• _Task item_:
Your answer should be the lines of the listing that contain the word "waist".

--------------------

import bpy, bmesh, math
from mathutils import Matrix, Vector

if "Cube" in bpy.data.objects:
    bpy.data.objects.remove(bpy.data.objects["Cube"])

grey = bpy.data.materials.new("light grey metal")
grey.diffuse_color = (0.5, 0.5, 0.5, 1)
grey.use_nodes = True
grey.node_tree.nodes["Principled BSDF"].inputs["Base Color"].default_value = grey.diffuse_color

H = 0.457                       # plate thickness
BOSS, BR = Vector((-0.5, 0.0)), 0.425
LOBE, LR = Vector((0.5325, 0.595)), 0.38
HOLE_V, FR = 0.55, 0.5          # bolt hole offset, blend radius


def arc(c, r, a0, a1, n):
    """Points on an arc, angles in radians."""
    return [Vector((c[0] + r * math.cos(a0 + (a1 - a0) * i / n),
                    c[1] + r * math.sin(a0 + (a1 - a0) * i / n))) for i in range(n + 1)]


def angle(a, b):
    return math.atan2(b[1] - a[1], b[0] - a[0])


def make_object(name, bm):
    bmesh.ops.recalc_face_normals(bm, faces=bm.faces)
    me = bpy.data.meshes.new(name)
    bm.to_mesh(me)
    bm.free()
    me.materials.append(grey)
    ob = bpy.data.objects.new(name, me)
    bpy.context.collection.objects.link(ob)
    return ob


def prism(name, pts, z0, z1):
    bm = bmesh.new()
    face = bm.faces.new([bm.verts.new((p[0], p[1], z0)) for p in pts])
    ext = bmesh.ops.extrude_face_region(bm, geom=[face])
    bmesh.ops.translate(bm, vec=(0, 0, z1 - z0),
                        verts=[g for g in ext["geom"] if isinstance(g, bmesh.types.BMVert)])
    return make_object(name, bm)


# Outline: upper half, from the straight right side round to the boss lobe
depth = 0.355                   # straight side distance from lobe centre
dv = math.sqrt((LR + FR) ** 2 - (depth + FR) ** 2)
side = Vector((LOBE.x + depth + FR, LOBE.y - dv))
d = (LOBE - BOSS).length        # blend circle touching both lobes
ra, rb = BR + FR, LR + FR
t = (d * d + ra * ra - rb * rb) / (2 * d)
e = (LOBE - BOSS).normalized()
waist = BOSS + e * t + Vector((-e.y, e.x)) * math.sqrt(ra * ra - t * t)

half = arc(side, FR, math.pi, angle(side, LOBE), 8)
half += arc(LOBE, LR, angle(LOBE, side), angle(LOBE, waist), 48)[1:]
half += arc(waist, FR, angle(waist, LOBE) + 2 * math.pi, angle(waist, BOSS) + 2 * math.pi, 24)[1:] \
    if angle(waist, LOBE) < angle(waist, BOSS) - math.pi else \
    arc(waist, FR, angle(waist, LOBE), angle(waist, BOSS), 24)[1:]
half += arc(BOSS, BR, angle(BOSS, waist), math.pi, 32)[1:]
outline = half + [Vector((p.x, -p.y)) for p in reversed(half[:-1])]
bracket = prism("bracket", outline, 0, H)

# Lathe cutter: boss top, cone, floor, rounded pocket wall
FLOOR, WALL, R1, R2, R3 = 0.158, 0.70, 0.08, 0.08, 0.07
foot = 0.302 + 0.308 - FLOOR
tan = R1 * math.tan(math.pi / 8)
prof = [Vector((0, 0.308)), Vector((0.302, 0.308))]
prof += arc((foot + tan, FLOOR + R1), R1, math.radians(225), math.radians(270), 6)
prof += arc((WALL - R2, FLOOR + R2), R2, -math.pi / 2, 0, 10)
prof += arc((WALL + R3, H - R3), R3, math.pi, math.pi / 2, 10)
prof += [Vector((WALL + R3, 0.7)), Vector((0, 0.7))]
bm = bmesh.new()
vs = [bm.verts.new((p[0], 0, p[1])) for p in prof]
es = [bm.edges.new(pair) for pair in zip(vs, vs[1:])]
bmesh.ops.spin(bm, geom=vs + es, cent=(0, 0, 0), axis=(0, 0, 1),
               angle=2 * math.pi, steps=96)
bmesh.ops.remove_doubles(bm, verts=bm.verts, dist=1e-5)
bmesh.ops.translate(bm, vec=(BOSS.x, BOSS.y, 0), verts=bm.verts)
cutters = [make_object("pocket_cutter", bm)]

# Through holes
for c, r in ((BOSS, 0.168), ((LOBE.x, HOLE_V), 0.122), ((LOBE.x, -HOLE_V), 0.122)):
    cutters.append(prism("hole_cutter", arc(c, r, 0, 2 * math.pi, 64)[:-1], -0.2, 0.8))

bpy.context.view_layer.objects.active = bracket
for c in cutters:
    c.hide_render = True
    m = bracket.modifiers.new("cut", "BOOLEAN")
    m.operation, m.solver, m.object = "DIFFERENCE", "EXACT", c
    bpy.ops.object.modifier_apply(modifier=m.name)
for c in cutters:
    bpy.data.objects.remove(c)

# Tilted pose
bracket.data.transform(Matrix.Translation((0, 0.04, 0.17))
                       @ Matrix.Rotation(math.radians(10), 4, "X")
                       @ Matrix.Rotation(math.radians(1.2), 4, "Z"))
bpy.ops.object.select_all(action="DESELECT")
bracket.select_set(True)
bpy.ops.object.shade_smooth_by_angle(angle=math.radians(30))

--------------------

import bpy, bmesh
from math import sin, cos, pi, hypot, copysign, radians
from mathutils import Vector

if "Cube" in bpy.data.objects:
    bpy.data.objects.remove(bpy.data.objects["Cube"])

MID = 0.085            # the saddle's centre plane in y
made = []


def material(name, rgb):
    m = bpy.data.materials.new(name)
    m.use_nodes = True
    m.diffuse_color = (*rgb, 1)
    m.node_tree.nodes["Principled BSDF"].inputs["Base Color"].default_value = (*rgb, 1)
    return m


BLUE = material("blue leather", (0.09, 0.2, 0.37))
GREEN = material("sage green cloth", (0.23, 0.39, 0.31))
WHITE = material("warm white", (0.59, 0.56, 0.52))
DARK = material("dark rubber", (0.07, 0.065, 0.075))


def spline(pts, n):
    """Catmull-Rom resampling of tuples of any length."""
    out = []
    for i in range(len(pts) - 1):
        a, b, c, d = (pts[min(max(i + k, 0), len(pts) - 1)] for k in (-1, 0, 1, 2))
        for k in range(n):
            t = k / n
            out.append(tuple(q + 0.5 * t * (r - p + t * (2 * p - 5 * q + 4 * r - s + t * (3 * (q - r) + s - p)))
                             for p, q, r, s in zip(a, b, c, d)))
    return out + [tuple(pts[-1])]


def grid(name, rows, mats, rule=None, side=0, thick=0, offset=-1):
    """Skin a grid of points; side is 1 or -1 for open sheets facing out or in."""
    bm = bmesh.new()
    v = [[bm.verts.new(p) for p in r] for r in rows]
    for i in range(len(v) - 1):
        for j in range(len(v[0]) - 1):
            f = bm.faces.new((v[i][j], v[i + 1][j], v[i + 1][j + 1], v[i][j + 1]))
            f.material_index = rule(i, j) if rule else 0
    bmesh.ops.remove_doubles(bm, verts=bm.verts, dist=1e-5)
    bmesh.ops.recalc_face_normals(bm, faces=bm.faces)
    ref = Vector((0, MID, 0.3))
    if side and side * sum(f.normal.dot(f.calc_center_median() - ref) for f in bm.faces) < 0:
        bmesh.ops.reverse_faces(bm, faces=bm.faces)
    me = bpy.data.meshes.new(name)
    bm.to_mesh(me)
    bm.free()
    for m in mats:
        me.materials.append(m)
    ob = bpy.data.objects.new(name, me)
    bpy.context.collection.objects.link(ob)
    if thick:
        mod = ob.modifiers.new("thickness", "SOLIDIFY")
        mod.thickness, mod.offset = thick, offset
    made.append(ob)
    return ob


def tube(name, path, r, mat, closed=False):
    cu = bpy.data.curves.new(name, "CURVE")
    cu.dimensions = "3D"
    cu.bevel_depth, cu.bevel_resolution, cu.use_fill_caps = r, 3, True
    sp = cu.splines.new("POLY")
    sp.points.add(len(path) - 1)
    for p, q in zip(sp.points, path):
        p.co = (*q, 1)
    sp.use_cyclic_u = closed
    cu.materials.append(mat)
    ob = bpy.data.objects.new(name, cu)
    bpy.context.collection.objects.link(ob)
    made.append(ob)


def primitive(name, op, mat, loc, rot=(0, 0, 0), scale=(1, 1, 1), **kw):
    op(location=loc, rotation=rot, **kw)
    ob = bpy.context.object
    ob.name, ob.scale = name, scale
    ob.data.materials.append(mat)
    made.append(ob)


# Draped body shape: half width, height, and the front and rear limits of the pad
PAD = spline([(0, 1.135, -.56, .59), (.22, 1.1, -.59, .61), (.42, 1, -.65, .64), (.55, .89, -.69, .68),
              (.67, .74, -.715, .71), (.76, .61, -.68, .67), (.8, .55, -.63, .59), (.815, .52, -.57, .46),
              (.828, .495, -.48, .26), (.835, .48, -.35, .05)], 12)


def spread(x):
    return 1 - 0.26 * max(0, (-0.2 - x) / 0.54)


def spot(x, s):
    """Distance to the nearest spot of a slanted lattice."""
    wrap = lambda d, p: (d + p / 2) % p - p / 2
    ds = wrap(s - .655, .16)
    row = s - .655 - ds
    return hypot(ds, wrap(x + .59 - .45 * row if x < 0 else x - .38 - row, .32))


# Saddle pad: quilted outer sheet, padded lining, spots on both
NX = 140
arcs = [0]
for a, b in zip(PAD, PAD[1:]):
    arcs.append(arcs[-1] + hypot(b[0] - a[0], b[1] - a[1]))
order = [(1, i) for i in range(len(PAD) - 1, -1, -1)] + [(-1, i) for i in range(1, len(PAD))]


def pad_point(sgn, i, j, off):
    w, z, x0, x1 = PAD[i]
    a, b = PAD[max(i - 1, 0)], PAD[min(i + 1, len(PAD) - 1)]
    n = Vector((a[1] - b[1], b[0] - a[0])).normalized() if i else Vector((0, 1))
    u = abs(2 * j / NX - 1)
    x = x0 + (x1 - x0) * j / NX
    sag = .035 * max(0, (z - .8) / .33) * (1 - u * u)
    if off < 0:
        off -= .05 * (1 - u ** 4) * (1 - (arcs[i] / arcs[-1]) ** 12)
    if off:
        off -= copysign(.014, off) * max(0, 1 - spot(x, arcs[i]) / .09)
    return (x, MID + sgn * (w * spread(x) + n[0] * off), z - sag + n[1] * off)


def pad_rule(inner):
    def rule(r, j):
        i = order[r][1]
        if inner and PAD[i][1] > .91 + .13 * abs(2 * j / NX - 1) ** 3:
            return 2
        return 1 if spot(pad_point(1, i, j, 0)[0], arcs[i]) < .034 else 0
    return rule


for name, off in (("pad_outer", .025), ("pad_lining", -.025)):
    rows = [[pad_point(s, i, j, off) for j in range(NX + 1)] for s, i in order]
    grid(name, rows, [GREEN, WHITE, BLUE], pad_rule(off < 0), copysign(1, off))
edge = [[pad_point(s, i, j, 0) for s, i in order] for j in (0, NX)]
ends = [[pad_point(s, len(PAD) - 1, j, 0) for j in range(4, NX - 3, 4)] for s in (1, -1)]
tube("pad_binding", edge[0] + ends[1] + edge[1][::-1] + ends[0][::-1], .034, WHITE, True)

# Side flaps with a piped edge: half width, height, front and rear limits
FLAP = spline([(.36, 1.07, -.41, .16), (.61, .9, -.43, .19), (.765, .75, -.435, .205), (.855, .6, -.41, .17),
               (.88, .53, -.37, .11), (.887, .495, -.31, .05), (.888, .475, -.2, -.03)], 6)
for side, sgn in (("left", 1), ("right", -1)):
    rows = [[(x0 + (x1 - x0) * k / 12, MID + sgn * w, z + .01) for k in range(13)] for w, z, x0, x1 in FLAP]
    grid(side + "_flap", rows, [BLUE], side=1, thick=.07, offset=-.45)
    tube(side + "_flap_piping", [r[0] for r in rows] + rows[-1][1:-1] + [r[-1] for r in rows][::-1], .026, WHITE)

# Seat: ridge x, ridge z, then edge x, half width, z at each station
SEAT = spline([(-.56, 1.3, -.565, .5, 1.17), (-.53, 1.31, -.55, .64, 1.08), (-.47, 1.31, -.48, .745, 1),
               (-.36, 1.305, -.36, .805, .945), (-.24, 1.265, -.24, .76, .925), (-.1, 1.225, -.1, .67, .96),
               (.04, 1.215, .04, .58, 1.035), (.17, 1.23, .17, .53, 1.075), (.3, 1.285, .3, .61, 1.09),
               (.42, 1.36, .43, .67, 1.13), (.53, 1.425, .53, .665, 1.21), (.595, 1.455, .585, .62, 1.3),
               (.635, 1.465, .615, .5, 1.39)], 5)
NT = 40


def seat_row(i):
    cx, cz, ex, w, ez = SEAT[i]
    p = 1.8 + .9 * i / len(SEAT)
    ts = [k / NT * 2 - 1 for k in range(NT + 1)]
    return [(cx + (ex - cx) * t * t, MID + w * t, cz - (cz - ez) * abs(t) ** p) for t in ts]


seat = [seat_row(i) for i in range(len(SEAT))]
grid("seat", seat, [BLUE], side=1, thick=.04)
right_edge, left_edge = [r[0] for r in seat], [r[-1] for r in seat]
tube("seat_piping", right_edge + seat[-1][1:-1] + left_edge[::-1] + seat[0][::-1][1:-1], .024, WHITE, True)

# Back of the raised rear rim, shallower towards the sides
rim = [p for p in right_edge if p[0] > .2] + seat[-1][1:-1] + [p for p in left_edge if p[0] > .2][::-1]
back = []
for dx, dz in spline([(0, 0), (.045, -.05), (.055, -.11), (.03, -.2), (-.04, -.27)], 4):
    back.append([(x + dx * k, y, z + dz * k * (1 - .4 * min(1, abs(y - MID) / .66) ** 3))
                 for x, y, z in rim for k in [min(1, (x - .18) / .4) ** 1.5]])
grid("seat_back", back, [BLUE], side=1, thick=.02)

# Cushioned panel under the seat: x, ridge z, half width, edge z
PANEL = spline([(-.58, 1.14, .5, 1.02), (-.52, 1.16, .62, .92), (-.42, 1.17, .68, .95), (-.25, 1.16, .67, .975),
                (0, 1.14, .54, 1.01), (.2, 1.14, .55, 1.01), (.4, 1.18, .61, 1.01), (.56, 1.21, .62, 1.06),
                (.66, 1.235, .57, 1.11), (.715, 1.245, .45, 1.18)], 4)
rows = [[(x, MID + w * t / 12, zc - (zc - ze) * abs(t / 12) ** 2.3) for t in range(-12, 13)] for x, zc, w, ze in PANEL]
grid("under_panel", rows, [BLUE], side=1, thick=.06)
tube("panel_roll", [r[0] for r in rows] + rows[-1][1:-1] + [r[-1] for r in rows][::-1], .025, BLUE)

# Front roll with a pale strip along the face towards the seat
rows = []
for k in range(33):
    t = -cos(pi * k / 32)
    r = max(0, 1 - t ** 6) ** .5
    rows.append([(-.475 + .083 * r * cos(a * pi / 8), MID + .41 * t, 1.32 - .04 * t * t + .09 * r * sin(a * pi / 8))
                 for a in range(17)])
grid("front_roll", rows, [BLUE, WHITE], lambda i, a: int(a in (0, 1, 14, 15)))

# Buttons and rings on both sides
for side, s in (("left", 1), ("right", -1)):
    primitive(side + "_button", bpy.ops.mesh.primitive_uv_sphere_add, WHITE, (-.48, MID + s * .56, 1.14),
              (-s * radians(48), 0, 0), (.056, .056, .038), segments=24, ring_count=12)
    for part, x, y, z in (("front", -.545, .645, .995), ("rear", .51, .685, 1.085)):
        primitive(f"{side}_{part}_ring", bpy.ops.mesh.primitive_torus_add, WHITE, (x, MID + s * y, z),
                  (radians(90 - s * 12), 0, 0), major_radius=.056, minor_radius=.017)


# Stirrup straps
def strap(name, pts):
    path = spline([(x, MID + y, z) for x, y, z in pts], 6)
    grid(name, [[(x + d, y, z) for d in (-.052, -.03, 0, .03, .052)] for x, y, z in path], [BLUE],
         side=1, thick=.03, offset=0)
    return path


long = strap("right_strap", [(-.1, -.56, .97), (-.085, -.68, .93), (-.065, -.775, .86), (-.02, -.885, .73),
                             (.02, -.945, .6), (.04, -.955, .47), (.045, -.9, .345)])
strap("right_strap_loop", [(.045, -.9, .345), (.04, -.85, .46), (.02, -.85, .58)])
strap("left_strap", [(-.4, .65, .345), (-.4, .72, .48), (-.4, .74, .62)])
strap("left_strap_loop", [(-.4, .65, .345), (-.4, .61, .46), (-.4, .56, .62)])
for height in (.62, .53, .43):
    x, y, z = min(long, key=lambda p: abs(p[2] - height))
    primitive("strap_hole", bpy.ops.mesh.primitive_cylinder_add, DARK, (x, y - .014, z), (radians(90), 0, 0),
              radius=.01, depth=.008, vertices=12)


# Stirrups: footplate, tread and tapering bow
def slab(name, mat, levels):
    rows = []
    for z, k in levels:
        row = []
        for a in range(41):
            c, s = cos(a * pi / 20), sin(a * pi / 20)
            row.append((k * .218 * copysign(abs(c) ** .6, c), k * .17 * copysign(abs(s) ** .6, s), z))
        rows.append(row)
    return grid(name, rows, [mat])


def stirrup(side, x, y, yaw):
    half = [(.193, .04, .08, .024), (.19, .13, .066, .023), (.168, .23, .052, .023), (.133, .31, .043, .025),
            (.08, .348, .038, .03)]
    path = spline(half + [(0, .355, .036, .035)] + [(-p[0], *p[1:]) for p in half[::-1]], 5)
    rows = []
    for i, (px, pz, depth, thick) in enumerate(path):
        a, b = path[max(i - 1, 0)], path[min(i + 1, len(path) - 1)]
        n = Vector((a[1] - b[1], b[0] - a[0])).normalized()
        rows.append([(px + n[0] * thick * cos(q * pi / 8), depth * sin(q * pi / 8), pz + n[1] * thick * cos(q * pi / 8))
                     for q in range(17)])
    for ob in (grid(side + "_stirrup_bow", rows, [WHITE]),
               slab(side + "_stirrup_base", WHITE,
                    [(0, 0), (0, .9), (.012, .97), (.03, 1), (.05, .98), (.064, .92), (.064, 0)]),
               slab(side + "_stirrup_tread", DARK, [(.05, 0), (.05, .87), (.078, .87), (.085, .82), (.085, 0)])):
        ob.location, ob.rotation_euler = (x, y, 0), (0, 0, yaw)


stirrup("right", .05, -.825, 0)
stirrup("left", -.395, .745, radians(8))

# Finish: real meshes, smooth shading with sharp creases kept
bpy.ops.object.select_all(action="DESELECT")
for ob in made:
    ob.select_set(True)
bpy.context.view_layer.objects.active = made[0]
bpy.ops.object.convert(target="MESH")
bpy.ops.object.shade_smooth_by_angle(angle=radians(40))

--------------------

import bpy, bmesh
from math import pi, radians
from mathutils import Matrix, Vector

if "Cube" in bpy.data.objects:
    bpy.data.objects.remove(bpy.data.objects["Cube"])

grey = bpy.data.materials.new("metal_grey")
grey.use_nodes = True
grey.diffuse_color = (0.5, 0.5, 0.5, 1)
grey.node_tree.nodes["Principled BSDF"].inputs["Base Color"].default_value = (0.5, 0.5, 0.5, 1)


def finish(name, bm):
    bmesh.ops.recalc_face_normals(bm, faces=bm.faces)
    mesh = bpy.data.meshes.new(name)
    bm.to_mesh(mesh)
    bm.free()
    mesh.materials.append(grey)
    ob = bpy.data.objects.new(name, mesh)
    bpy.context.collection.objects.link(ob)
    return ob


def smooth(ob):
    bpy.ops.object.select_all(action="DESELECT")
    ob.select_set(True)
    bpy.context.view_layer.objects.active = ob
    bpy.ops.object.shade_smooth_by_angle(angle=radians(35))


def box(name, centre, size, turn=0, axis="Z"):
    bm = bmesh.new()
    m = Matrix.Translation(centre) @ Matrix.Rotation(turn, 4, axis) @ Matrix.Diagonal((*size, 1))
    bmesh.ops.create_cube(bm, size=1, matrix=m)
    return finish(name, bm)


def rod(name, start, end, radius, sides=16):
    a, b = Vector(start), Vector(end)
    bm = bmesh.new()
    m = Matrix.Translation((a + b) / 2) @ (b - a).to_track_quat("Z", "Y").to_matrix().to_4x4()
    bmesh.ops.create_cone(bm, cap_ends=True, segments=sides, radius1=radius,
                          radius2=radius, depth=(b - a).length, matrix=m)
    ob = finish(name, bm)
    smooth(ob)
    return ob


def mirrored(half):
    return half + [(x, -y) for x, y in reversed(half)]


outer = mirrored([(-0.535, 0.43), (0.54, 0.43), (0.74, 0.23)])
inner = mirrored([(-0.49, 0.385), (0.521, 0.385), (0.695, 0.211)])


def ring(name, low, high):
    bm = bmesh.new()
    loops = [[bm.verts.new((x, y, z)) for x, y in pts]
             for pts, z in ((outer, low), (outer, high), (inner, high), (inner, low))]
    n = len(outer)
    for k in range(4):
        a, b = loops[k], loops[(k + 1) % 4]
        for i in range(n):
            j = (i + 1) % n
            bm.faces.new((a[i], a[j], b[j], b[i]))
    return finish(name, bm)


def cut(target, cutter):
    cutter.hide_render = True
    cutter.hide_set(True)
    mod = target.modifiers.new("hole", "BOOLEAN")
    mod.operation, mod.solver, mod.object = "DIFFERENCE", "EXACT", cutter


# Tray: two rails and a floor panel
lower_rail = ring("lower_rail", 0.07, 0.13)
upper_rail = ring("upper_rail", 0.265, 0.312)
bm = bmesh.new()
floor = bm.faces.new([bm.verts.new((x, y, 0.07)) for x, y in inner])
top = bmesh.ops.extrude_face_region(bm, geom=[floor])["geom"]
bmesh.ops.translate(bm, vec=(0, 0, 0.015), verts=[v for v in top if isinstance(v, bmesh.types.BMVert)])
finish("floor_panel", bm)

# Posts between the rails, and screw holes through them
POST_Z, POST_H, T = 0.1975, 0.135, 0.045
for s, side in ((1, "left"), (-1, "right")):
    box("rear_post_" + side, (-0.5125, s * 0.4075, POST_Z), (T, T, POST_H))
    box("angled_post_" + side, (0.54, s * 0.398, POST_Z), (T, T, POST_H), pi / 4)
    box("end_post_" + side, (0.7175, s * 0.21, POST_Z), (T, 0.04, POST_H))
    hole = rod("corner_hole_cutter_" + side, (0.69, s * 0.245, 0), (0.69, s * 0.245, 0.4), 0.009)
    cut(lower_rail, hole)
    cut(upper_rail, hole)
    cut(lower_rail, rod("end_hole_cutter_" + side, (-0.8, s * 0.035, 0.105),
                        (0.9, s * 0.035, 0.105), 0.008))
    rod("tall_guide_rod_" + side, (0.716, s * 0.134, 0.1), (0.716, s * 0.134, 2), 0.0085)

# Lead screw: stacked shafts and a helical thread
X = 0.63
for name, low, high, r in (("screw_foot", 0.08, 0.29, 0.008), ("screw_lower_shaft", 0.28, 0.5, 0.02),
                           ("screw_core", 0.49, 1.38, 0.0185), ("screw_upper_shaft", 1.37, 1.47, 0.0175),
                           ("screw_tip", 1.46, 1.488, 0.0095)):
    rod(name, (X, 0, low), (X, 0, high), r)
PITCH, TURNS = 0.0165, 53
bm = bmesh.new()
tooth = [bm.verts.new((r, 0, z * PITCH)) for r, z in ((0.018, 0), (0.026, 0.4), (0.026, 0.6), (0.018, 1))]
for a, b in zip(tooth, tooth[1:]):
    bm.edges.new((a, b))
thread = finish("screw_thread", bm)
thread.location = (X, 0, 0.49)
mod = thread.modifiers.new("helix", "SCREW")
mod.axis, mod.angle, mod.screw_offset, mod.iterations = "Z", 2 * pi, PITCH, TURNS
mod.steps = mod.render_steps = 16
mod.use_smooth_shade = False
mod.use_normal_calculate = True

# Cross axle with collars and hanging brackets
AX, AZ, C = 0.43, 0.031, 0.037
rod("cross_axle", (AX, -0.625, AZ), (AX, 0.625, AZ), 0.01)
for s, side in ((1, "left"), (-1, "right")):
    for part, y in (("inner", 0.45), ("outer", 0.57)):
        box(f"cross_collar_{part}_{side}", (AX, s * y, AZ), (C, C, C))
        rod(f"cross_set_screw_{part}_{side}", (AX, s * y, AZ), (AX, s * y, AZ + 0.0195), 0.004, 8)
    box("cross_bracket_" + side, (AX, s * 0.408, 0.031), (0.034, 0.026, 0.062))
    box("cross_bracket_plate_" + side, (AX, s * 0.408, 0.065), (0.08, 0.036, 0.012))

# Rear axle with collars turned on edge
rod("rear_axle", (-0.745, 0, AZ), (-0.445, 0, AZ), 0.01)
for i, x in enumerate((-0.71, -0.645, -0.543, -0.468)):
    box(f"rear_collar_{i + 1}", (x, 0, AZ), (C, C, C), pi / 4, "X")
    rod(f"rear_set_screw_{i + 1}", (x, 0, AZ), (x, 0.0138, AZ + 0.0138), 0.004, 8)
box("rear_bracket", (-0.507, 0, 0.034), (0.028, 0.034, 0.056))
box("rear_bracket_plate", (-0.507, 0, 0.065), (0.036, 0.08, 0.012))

--------------------

• _Written answer_:
waist = BOSS + e * t + Vector((-e.y, e.x)) * math.sqrt(ra * ra - t * t)
half += arc(LOBE, LR, angle(LOBE, side), angle(LOBE, waist), 48)[1:]
half += arc(waist, FR, angle(waist, LOBE) + 2 * math.pi, angle(waist, BOSS) + 2 * math.pi, 24)[1:] \
    if angle(waist, LOBE) < angle(waist, BOSS) - math.pi else \
    arc(waist, FR, angle(waist, LOBE), angle(waist, BOSS), 24)[1:]
half += arc(BOSS, BR, angle(BOSS, waist), math.pi, 32)[1:]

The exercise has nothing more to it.